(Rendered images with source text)
_ _ _ _ _ _ _

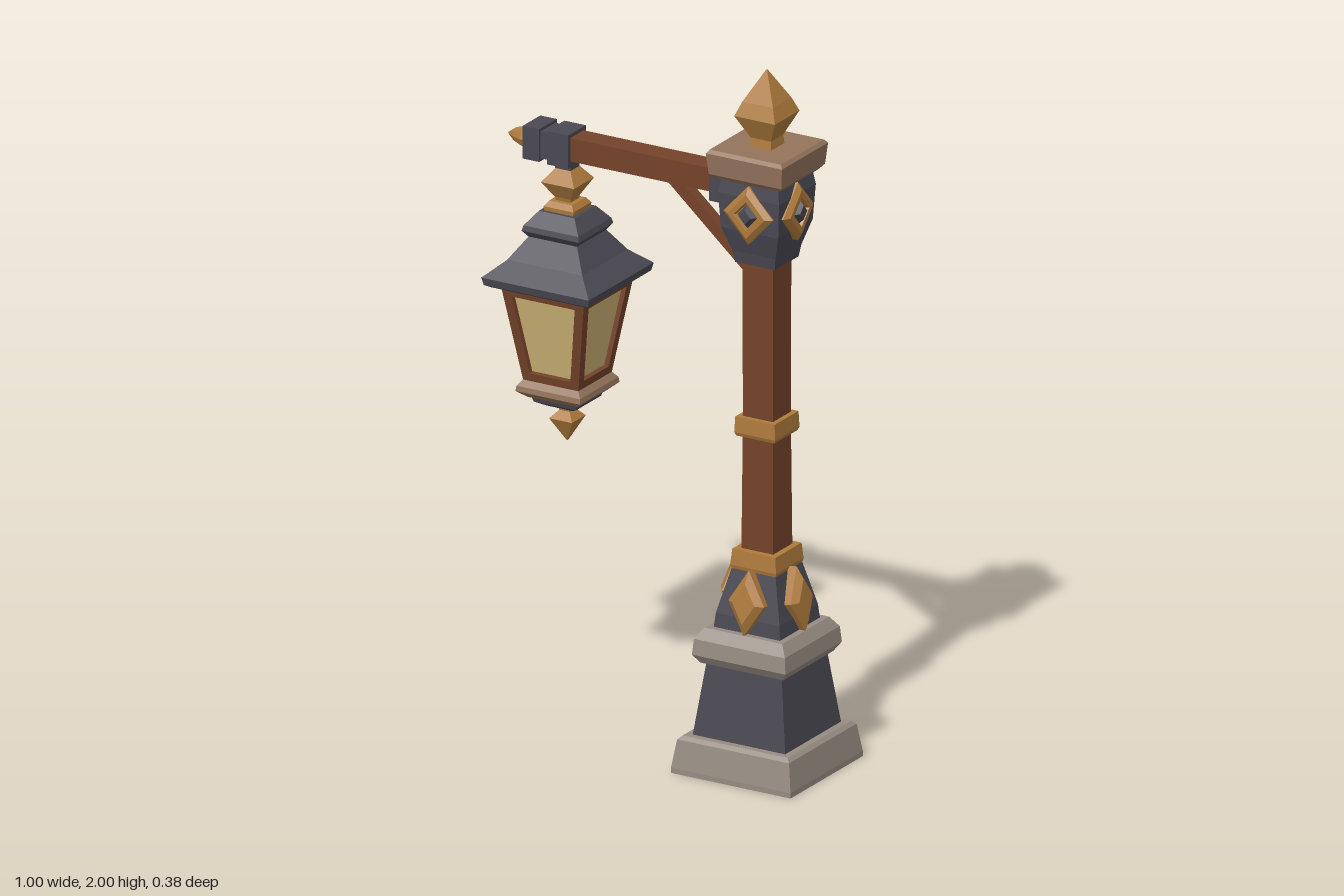
import * as THREE from 'three';

const mat = (name, color) => {
  const m = new THREE.MeshStandardMaterial({ color });
  m.name = name;
  return m;
};

export function createModel() {
  const stone = mat('stone', 0x968c82);
  const tan = mat('tan stone', 0x94745c);
  const iron = mat('dark iron', 0x4a4852);
  const wood = mat('wood', 0x74432a);
  const gold = mat('gold', 0xae7a3c);
  const glass = mat('glass', 0xcbb274);

  const root = new THREE.Group();
  const post = new THREE.Group();
  post.name = 'post';
  post.position.x = 0.312;
  const arm = new THREE.Group();
  arm.name = 'arm';
  const lantern = new THREE.Group();
  lantern.name = 'lantern';
  lantern.position.x = -0.315;
  root.add(post, arm, lantern);

  const flat = (g) => {
    const f = g.index ? g.toNonIndexed() : g;
    f.computeVertexNormals();
    return f;
  };
  const add = (parent, name, geo, material) => {
    const m = new THREE.Mesh(geo, material);
    m.name = name;
    parent.add(m);
    return m;
  };
  // Faceted lathe of [radius, height] points, closed at both ends
  const lathe = (pts, sides) => {
    const closed = [[0, pts[0][1]], ...pts, [0, pts[pts.length - 1][1]]];
    return new THREE.LatheGeometry(closed.map(([r, y]) => new THREE.Vector2(r, y)), sides);
  };
  // Square stack of [half width, height] points
  const stack = (pts) =>
    flat(lathe(pts.map(([h, y]) => [h * Math.SQRT2, y]), 4).rotateY(Math.PI / 4));
  const box = (x0, x1, y0, y1, hz) =>
    new THREE.BoxGeometry(x1 - x0, y1 - y0, hz * 2).translate((x0 + x1) / 2, (y0 + y1) / 2, 0);
  // Diamond plate facing +z, profile of [scale, depth] points
  const diamond = (pts, w, h) => flat(lathe(pts, 4).rotateX(Math.PI / 2).scale(w, h, 1));

  // Plinth
  add(post, 'plinthFoot', stack([[0.188, 0], [0.188, 0.015], [0.176, 0.095], [0.165, 0.105]]), stone);
  add(post, 'plinthBody', stack([[0.146, 0.1], [0.117, 0.32]]), iron);
  add(post, 'plinthCollar', stack([[0.13, 0.31], [0.147, 0.335], [0.143, 0.38], [0.122, 0.41]]), stone);
  add(post, 'plinthTaper', stack([[0.105, 0.4], [0.1, 0.45], [0.068, 0.58]]), iron);
  add(post, 'lowerBand', stack([[0.068, 0.57], [0.072, 0.585], [0.068, 0.63]]), gold);

  // Shaft
  add(post, 'shaft', stack([[0.05, 0.62], [0.047, 1.0], [0.048, 1.48]]), wood);
  add(post, 'middleBand', stack([[0.06, 0.955], [0.064, 0.965], [0.062, 1.01]]), gold);

  // Capital, cap and finial
  add(post, 'capital', stack([[0.062, 1.455], [0.068, 1.49], [0.09, 1.56], [0.096, 1.66], [0.088, 1.71]]), iron);
  add(post, 'cap', stack([[0.1, 1.7], [0.114, 1.715], [0.12, 1.775], [0.112, 1.785]]), tan);
  add(post, 'finial', stack([[0.035, 1.78], [0.032, 1.81], [0.064, 1.875], [0.048, 1.915], [0.002, 2]]), gold);

  // Diamond ornaments on each side of the post
  for (let i = 0; i < 4; i++) {
    const side = new THREE.Group();
    side.name = 'ornamentSide';
    side.rotation.y = (i * Math.PI) / 2;
    post.add(side);
    const low = add(side, 'lowerDiamond',
      diamond([[1, -0.06], [1, 0.02], [0.62, 0.036]], 0.056, 0.092), gold);
    low.position.set(0, 0.495, 0.088);
    low.rotation.x = -0.15;
    if (i === 3) continue;
    const high = add(side, 'upperDiamond',
      diamond([[1, -0.03], [1, 0.004], [0.75, 0.016], [0.5, 0.016], [0.44, 0.006]], 0.078, 0.084), gold);
    high.position.set(0, 1.612, 0.094);
    const boss = add(side, 'diamondBoss', diamond([[1, 0], [0.55, 0.018]], 0.034, 0.037), iron);
    boss.position.set(0, 1.612, 0.098);
  }

  // Arm with clamps and tip
  add(arm, 'beam', box(-0.38, 0.25, 1.63, 1.697, 0.035), wood);
  add(arm, 'postClamp', box(0.16, 0.235, 1.61, 1.71, 0.05), iron);
  add(arm, 'innerClamp', box(-0.352, -0.285, 1.612, 1.708, 0.046), iron);
  add(arm, 'clampNeck', box(-0.38, -0.35, 1.622, 1.7, 0.038), iron);
  add(arm, 'outerClamp', box(-0.428, -0.376, 1.614, 1.708, 0.046), iron);
  const tip = add(arm, 'armTip',
    flat(lathe([[0.032, 0], [0.03, 0.025], [0.019, 0.055], [0.002, 0.078]], 8)), gold);
  tip.rotation.z = Math.PI / 2;
  tip.position.set(-0.422, 1.66, 0);

  // Diagonal brace
  const brace = add(arm, 'brace', new THREE.BoxGeometry(0.36, 0.034, 0.034), wood);
  brace.position.set(0.155, 1.52, 0);
  brace.rotation.z = -Math.atan2(0.22, 0.25);

  // Hanger
  add(lantern, 'hangerLink', box(-0.024, 0.024, 1.56, 1.63, 0.024), iron);
  add(lantern, 'hangerDiamond', stack([[0.02, 1.495], [0.025, 1.515], [0.052, 1.56], [0.022, 1.6]]), gold);
  add(lantern, 'roofCollar', stack([[0.045, 1.47], [0.047, 1.49], [0.036, 1.505]]), gold);

  // Roof
  add(lantern, 'roofTop', stack([[0.075, 1.405], [0.09, 1.425], [0.086, 1.44], [0.056, 1.478]]), iron);
  add(lantern, 'roof', stack([[0.15, 1.27], [0.164, 1.278], [0.169, 1.3], [0.118, 1.345], [0.074, 1.41]]), iron);

  // Glass body and four tilted window frames
  add(lantern, 'glass', stack([[0.072, 0.99], [0.117, 1.275]]), glass);
  const rise = 0.285, top = 0.131, bottom = 0.086;
  const slope = Math.hypot(rise, top - bottom);
  const poly = (Type, pts) => new Type(pts.map(([x, y]) => new THREE.Vector2(x, y)));
  const shape = poly(THREE.Shape, [[-bottom, 0], [bottom, 0], [top, slope], [-top, slope]]);
  shape.holes.push(poly(THREE.Path,
    [[-0.064, 0.03], [-0.099, slope - 0.03], [0.099, slope - 0.03], [0.064, 0.03]]));
  const frameGeo = new THREE.ExtrudeGeometry(shape, { depth: 0.016, bevelEnabled: false })
    .translate(0, 0, -0.016)
    .rotateX(Math.atan2(top - bottom, rise))
    .translate(0, 0.99, bottom);
  for (let i = 0; i < 4; i++) {
    add(lantern, 'windowFrame', frameGeo, wood).rotation.y = (i * Math.PI) / 2;
  }

  // Lantern base and pendant
  add(lantern, 'baseCollar', stack([[0.078, 0.945], [0.102, 0.965], [0.1, 0.98], [0.084, 1.0]]), tan);
  add(lantern, 'baseCup', stack([[0.04, 0.915], [0.066, 0.93], [0.074, 0.955]]), iron);
  add(lantern, 'pendant', stack([[0.002, 0.812], [0.036, 0.878], [0.016, 0.9], [0.02, 0.92]]), gold);

  return root;
}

_ _ _ _ _ _ _

Repeat only what lies between the start of the data and the end of the line containing "const lantern = new THREE.Group();", exactly, with pictures left out.

§ Exercise result:
import * as THREE from 'three';

const mat = (name, color) => {
  const m = new THREE.MeshStandardMaterial({ color });
  m.name = name;
  return m;
};

export function createModel() {
  const stone = mat('stone', 0x968c82);
  const tan = mat('tan stone', 0x94745c);
  const iron = mat('dark iron', 0x4a4852);
  const wood = mat('wood', 0x74432a);
  const gold = mat('gold', 0xae7a3c);
  const glass = mat('glass', 0xcbb274);

  const root = new THREE.Group();
  const post = new THREE.Group();
  post.name = 'post';
  post.position.x = 0.312;
  const arm = new THREE.Group();
  arm.name = 'arm';
  const lantern = new THREE.Group();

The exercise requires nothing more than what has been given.